Materials provided below:

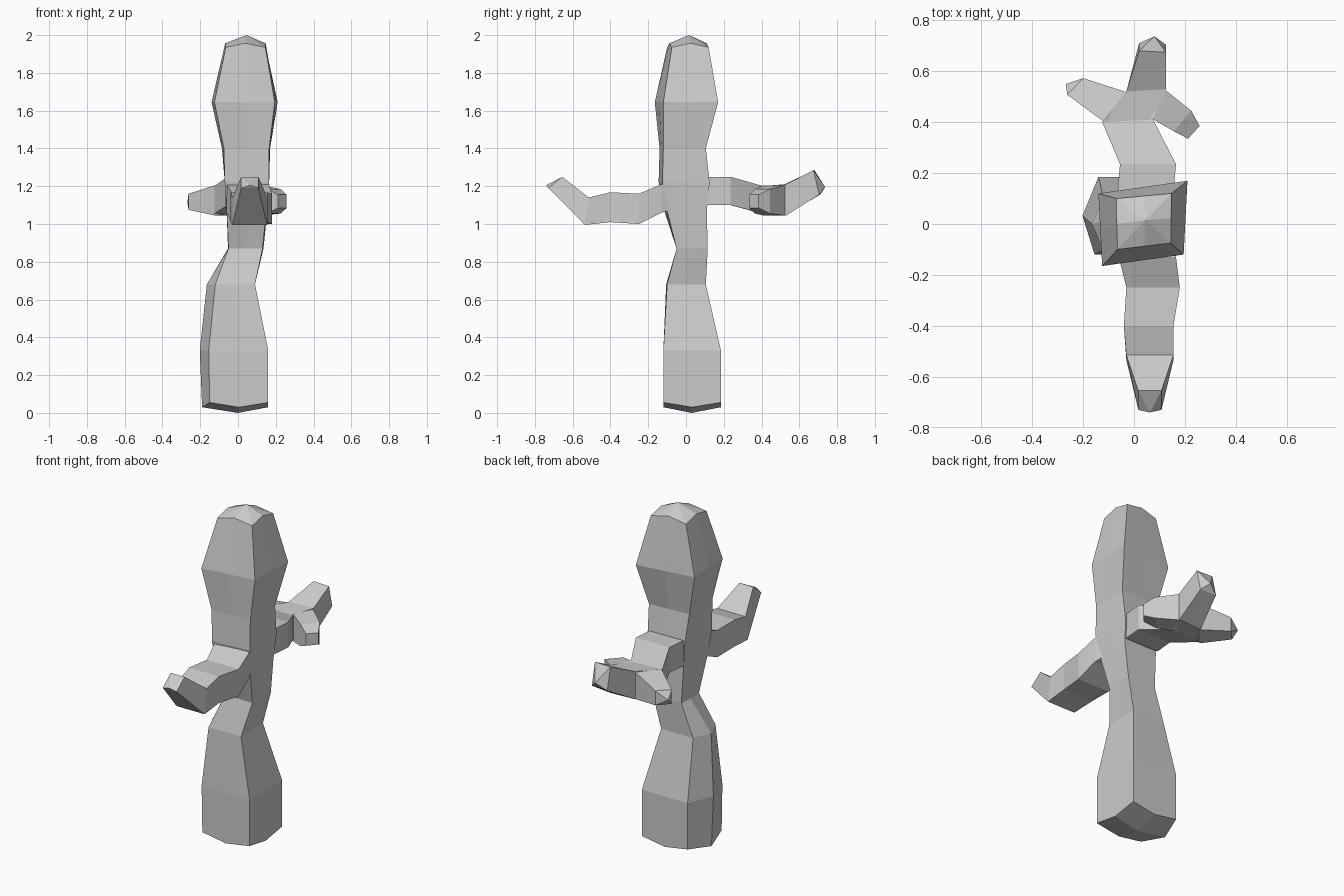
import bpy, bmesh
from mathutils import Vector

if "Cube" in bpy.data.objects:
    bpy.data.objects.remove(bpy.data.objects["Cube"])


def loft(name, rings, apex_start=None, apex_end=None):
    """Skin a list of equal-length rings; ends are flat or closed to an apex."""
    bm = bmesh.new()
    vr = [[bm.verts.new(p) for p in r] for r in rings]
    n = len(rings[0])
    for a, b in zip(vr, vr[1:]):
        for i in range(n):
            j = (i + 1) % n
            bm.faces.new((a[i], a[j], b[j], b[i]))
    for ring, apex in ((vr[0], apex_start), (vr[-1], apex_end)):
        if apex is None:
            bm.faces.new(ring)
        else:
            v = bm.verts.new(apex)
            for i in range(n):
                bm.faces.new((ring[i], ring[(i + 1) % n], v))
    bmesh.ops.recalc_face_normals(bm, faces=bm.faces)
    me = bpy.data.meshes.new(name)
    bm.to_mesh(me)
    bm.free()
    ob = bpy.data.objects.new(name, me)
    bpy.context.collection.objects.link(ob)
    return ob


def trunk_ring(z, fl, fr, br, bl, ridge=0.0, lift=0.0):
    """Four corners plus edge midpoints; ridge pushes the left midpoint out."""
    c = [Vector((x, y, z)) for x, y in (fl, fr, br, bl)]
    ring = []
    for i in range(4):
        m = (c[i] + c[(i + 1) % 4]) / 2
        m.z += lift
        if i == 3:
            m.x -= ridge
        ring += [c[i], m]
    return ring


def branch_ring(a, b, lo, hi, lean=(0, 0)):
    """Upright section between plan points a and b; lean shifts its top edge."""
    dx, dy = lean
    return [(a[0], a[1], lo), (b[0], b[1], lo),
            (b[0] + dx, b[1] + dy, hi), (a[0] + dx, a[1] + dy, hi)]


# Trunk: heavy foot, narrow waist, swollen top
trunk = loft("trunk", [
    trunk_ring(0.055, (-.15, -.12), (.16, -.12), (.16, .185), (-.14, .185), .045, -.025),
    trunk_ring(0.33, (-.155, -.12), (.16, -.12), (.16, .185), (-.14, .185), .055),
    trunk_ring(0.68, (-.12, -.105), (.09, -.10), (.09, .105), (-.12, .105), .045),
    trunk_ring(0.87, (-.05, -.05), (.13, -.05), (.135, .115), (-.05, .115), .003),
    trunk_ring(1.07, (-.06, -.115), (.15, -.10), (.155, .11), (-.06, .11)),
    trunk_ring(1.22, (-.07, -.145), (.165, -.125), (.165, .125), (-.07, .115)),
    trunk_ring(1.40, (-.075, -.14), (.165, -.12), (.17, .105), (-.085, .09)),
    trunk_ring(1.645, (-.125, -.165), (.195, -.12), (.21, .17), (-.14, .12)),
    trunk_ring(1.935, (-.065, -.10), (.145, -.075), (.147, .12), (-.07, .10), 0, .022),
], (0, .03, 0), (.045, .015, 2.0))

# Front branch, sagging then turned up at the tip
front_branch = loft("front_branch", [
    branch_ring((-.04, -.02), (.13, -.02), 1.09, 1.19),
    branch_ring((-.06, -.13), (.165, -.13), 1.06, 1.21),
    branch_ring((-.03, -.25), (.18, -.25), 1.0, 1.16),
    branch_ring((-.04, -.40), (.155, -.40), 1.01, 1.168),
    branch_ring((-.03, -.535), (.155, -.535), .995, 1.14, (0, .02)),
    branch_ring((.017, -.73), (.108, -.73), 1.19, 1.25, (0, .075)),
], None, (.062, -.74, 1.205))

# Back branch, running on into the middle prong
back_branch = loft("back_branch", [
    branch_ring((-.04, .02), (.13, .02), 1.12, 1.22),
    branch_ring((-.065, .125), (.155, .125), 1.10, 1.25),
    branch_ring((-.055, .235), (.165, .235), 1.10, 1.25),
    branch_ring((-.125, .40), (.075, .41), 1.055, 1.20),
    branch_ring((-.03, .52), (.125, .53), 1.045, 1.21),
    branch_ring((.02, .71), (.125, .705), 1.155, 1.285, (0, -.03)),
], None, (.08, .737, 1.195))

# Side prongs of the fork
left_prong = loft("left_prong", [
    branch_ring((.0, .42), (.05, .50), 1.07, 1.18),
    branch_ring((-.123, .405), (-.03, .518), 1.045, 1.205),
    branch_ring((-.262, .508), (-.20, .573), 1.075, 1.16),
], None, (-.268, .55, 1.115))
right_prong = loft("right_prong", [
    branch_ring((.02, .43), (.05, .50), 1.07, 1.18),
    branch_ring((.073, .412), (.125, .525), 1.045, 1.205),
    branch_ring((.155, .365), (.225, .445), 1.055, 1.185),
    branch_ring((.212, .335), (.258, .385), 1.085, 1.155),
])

End of Materials provided.

▸ **Work to be completed**: Write the listing out exactly, word for word, but omit the pictures.

▸ **Expected answer**:
import bpy, bmesh
from mathutils import Vector

if "Cube" in bpy.data.objects:
    bpy.data.objects.remove(bpy.data.objects["Cube"])


def loft(name, rings, apex_start=None, apex_end=None):
    """Skin a list of equal-length rings; ends are flat or closed to an apex."""
    bm = bmesh.new()
    vr = [[bm.verts.new(p) for p in r] for r in rings]
    n = len(rings[0])
    for a, b in zip(vr, vr[1:]):
        for i in range(n):
            j = (i + 1) % n
            bm.faces.new((a[i], a[j], b[j], b[i]))
    for ring, apex in ((vr[0], apex_start), (vr[-1], apex_end)):
        if apex is None:
            bm.faces.new(ring)
        else:
            v = bm.verts.new(apex)
            for i in range(n):
                bm.faces.new((ring[i], ring[(i + 1) % n], v))
    bmesh.ops.recalc_face_normals(bm, faces=bm.faces)
    me = bpy.data.meshes.new(name)
    bm.to_mesh(me)
    bm.free()
    ob = bpy.data.objects.new(name, me)
    bpy.context.collection.objects.link(ob)
    return ob


def trunk_ring(z, fl, fr, br, bl, ridge=0.0, lift=0.0):
    """Four corners plus edge midpoints; ridge pushes the left midpoint out."""
    c = [Vector((x, y, z)) for x, y in (fl, fr, br, bl)]
    ring = []
    for i in range(4):
        m = (c[i] + c[(i + 1) % 4]) / 2
        m.z += lift
        if i == 3:
            m.x -= ridge
        ring += [c[i], m]
    return ring


def branch_ring(a, b, lo, hi, lean=(0, 0)):
    """Upright section between plan points a and b; lean shifts its top edge."""
    dx, dy = lean
    return [(a[0], a[1], lo), (b[0], b[1], lo),
            (b[0] + dx, b[1] + dy, hi), (a[0] + dx, a[1] + dy, hi)]


# Trunk: heavy foot, narrow waist, swollen top
trunk = loft("trunk", [
    trunk_ring(0.055, (-.15, -.12), (.16, -.12), (.16, .185), (-.14, .185), .045, -.025),
    trunk_ring(0.33, (-.155, -.12), (.16, -.12), (.16, .185), (-.14, .185), .055),
    trunk_ring(0.68, (-.12, -.105), (.09, -.10), (.09, .105), (-.12, .105), .045),
    trunk_ring(0.87, (-.05, -.05), (.13, -.05), (.135, .115), (-.05, .115), .003),
    trunk_ring(1.07, (-.06, -.115), (.15, -.10), (.155, .11), (-.06, .11)),
    trunk_ring(1.22, (-.07, -.145), (.165, -.125), (.165, .125), (-.07, .115)),
    trunk_ring(1.40, (-.075, -.14), (.165, -.12), (.17, .105), (-.085, .09)),
    trunk_ring(1.645, (-.125, -.165), (.195, -.12), (.21, .17), (-.14, .12)),
    trunk_ring(1.935, (-.065, -.10), (.145, -.075), (.147, .12), (-.07, .10), 0, .022),
], (0, .03, 0), (.045, .015, 2.0))

# Front branch, sagging then turned up at the tip
front_branch = loft("front_branch", [
    branch_ring((-.04, -.02), (.13, -.02), 1.09, 1.19),
    branch_ring((-.06, -.13), (.165, -.13), 1.06, 1.21),
    branch_ring((-.03, -.25), (.18, -.25), 1.0, 1.16),
    branch_ring((-.04, -.40), (.155, -.40), 1.01, 1.168),
    branch_ring((-.03, -.535), (.155, -.535), .995, 1.14, (0, .02)),
    branch_ring((.017, -.73), (.108, -.73), 1.19, 1.25, (0, .075)),
], None, (.062, -.74, 1.205))

# Back branch, running on into the middle prong
back_branch = loft("back_branch", [
    branch_ring((-.04, .02), (.13, .02), 1.12, 1.22),
    branch_ring((-.065, .125), (.155, .125), 1.10, 1.25),
    branch_ring((-.055, .235), (.165, .235), 1.10, 1.25),
    branch_ring((-.125, .40), (.075, .41), 1.055, 1.20),
    branch_ring((-.03, .52), (.125, .53), 1.045, 1.21),
    branch_ring((.02, .71), (.125, .705), 1.155, 1.285, (0, -.03)),
], None, (.08, .737, 1.195))

# Side prongs of the fork
left_prong = loft("left_prong", [
    branch_ring((.0, .42), (.05, .50), 1.07, 1.18),
    branch_ring((-.123, .405), (-.03, .518), 1.045, 1.205),
    branch_ring((-.262, .508), (-.20, .573), 1.075, 1.16),
], None, (-.268, .55, 1.115))
right_prong = loft("right_prong", [
    branch_ring((.02, .43), (.05, .50), 1.07, 1.18),
    branch_ring((.073, .412), (.125, .525), 1.045, 1.205),
    branch_ring((.155, .365), (.225, .445), 1.055, 1.185),
    branch_ring((.212, .335), (.258, .385), 1.085, 1.155),
])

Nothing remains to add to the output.